== TASK DIRECTIONS ==
Go through the data below and copy each line where the word "faces" occurs.

Saved data entries
======
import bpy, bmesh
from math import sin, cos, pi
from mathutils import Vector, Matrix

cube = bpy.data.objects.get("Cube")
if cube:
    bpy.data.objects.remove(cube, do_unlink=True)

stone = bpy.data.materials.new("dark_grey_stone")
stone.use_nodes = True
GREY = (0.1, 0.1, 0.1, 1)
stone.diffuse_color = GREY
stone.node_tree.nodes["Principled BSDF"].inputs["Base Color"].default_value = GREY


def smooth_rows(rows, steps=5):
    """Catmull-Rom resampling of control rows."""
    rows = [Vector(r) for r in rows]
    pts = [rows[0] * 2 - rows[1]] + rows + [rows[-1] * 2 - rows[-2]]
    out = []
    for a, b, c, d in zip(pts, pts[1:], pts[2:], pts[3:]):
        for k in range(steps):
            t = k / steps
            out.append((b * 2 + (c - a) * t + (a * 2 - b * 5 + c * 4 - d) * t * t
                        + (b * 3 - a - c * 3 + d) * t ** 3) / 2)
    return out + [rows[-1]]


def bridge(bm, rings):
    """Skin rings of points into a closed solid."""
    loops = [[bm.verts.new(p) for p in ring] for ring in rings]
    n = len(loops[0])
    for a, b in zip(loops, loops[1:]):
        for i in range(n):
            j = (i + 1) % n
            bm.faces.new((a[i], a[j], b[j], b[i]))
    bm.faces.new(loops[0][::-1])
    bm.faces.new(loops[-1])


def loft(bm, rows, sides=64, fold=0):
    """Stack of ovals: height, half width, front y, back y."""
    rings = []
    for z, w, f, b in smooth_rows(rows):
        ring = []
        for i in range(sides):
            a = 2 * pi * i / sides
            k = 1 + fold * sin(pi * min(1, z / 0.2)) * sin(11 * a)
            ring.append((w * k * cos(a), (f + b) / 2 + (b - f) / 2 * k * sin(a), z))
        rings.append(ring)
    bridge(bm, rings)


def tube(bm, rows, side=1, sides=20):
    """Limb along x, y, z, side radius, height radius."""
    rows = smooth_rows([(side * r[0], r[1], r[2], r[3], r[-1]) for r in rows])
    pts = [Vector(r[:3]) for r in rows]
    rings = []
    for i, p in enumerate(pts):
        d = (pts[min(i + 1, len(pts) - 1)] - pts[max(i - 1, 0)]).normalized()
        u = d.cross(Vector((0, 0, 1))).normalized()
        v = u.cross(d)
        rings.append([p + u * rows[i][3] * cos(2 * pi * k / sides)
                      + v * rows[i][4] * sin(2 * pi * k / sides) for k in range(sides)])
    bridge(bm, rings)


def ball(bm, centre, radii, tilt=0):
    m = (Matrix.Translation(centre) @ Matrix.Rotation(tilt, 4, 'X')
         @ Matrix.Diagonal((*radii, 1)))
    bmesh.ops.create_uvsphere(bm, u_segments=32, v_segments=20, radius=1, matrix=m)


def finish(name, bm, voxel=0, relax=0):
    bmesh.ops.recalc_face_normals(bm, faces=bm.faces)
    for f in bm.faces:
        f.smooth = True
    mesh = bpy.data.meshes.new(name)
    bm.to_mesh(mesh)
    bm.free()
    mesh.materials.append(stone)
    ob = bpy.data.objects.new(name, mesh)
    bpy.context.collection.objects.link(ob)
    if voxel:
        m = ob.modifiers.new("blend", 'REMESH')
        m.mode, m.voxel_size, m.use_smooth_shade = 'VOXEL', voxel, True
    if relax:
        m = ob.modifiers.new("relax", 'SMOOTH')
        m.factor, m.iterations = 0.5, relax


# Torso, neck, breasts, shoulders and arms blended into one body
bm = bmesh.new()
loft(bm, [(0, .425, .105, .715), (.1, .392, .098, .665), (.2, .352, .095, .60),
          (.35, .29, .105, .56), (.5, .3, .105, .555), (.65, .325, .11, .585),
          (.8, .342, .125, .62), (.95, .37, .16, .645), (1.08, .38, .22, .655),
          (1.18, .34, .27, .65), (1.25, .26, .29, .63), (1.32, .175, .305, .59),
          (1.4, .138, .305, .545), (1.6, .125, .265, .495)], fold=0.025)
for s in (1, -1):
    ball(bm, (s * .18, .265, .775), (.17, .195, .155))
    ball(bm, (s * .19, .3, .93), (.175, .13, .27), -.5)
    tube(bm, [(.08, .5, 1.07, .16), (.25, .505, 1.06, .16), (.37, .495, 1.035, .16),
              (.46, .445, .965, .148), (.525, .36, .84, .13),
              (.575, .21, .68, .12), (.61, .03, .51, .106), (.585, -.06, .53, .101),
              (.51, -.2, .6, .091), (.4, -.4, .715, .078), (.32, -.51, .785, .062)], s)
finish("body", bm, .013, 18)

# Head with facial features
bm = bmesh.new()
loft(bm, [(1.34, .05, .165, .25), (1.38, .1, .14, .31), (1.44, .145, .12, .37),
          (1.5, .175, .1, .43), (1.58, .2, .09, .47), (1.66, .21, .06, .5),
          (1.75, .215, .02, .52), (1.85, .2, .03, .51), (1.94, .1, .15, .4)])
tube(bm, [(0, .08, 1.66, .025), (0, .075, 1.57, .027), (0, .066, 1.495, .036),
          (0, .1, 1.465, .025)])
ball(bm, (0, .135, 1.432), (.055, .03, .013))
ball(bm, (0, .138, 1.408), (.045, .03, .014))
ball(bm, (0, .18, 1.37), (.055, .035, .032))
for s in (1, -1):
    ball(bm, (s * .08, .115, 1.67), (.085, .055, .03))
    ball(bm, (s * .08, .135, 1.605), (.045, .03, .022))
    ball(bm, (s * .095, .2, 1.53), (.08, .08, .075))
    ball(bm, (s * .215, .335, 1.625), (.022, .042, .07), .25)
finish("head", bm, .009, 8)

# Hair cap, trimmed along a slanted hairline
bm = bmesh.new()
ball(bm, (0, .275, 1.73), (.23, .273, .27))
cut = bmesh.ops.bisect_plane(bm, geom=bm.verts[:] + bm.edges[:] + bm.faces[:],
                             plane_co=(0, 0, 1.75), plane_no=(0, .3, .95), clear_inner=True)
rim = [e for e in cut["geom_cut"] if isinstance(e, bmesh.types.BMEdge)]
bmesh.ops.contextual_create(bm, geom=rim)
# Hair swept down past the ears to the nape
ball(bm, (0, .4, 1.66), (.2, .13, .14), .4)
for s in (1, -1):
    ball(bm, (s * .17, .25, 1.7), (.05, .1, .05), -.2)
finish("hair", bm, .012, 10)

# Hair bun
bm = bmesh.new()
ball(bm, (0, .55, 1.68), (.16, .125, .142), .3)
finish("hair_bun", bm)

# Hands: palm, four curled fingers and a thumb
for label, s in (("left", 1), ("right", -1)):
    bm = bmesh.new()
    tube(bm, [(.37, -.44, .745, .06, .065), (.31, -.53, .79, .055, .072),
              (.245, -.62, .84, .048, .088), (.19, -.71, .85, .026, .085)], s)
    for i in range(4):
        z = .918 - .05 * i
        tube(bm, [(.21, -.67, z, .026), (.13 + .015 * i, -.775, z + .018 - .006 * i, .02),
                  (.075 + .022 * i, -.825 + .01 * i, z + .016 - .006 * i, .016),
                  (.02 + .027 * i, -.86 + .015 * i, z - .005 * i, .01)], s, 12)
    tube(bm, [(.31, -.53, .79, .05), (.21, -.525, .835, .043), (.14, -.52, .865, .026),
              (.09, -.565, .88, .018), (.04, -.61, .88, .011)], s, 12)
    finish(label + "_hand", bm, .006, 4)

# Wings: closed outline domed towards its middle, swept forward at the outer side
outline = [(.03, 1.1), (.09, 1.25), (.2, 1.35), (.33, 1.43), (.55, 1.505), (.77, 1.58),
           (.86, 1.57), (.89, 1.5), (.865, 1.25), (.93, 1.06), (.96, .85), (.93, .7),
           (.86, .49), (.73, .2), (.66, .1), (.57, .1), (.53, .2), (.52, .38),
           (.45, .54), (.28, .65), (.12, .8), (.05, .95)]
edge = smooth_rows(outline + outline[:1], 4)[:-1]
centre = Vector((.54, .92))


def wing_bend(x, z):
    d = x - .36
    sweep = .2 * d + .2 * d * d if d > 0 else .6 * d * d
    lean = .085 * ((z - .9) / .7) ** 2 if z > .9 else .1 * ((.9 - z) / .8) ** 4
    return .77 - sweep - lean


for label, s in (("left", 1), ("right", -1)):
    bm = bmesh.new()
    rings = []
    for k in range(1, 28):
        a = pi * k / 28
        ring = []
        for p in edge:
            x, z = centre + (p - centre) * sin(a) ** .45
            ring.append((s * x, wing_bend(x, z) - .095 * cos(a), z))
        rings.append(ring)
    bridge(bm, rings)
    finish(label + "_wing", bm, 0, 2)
======
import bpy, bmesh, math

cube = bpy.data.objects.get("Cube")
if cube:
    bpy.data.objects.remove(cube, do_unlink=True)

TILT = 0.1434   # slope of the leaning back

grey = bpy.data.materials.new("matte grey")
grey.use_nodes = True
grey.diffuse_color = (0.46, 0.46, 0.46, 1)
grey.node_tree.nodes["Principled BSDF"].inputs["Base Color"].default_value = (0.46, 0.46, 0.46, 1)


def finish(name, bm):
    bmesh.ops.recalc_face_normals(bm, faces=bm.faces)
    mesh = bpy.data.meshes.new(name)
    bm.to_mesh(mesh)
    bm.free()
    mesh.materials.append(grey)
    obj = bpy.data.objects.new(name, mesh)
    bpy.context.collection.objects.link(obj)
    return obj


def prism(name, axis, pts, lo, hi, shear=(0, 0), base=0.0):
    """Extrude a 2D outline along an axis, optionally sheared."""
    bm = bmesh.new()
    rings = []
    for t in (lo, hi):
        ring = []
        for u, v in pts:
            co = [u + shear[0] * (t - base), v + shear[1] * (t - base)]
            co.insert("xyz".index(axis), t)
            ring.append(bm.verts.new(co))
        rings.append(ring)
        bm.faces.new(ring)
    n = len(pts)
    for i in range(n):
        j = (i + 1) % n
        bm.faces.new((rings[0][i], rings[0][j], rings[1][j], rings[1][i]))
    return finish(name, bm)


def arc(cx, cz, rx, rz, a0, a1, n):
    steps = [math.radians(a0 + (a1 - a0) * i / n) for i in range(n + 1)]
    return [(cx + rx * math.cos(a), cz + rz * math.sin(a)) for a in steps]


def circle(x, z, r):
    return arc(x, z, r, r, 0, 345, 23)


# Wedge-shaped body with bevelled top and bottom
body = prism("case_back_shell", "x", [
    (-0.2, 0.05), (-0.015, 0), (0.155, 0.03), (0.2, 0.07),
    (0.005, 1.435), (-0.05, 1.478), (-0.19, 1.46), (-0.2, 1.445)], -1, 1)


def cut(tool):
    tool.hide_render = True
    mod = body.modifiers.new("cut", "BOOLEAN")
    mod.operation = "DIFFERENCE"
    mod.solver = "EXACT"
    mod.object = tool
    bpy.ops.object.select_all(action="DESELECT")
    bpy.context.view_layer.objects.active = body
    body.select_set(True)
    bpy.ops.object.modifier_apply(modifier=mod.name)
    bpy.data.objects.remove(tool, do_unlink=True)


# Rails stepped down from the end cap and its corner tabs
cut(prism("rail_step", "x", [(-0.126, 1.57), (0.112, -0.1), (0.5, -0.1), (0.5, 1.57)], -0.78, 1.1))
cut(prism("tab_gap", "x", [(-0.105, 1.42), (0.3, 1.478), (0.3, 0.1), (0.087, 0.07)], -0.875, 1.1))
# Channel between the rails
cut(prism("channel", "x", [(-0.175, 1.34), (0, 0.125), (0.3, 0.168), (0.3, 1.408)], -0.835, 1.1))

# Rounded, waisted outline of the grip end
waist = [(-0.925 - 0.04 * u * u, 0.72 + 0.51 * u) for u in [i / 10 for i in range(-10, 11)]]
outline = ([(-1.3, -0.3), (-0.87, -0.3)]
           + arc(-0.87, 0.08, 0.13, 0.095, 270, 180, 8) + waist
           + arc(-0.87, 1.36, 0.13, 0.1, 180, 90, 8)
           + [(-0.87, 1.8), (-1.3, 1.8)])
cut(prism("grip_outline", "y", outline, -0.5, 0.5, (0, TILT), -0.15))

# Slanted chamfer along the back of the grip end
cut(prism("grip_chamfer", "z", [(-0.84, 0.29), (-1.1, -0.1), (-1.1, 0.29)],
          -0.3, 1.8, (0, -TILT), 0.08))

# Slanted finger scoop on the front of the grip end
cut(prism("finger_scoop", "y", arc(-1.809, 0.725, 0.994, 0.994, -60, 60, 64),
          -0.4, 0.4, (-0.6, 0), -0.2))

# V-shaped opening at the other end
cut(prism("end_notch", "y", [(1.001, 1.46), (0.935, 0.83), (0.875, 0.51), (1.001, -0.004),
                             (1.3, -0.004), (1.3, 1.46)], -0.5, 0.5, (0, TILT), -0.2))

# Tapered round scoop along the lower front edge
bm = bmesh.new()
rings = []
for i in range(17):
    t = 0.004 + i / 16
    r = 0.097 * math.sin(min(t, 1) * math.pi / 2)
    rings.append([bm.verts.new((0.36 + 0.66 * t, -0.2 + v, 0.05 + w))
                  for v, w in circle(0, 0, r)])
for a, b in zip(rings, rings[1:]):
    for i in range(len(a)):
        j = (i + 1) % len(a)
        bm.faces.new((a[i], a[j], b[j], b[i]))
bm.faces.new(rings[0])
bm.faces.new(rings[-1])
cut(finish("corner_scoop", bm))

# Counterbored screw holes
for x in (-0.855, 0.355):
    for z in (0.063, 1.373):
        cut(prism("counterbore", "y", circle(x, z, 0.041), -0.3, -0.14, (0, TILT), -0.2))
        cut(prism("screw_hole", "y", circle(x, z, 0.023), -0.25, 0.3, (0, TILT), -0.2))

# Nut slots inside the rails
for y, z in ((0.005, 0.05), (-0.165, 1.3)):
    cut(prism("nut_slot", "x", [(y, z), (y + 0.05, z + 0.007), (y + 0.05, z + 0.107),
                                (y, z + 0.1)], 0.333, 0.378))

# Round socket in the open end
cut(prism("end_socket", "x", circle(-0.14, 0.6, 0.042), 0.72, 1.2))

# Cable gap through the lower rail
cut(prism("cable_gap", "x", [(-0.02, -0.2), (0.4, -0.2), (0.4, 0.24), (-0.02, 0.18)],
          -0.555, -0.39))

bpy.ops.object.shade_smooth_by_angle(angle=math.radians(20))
======
== RESPONSE TO THE EXERCISE ==
            bm.faces.new((a[i], a[j], b[j], b[i]))
    bm.faces.new(loops[0][::-1])
    bm.faces.new(loops[-1])
    bmesh.ops.recalc_face_normals(bm, faces=bm.faces)
    for f in bm.faces:
cut = bmesh.ops.bisect_plane(bm, geom=bm.verts[:] + bm.edges[:] + bm.faces[:],
    bmesh.ops.recalc_face_normals(bm, faces=bm.faces)
        bm.faces.new(ring)
        bm.faces.new((rings[0][i], rings[0][j], rings[1][j], rings[1][i]))
        bm.faces.new((a[i], a[j], b[j], b[i]))
bm.faces.new(rings[0])
bm.faces.new(rings[-1])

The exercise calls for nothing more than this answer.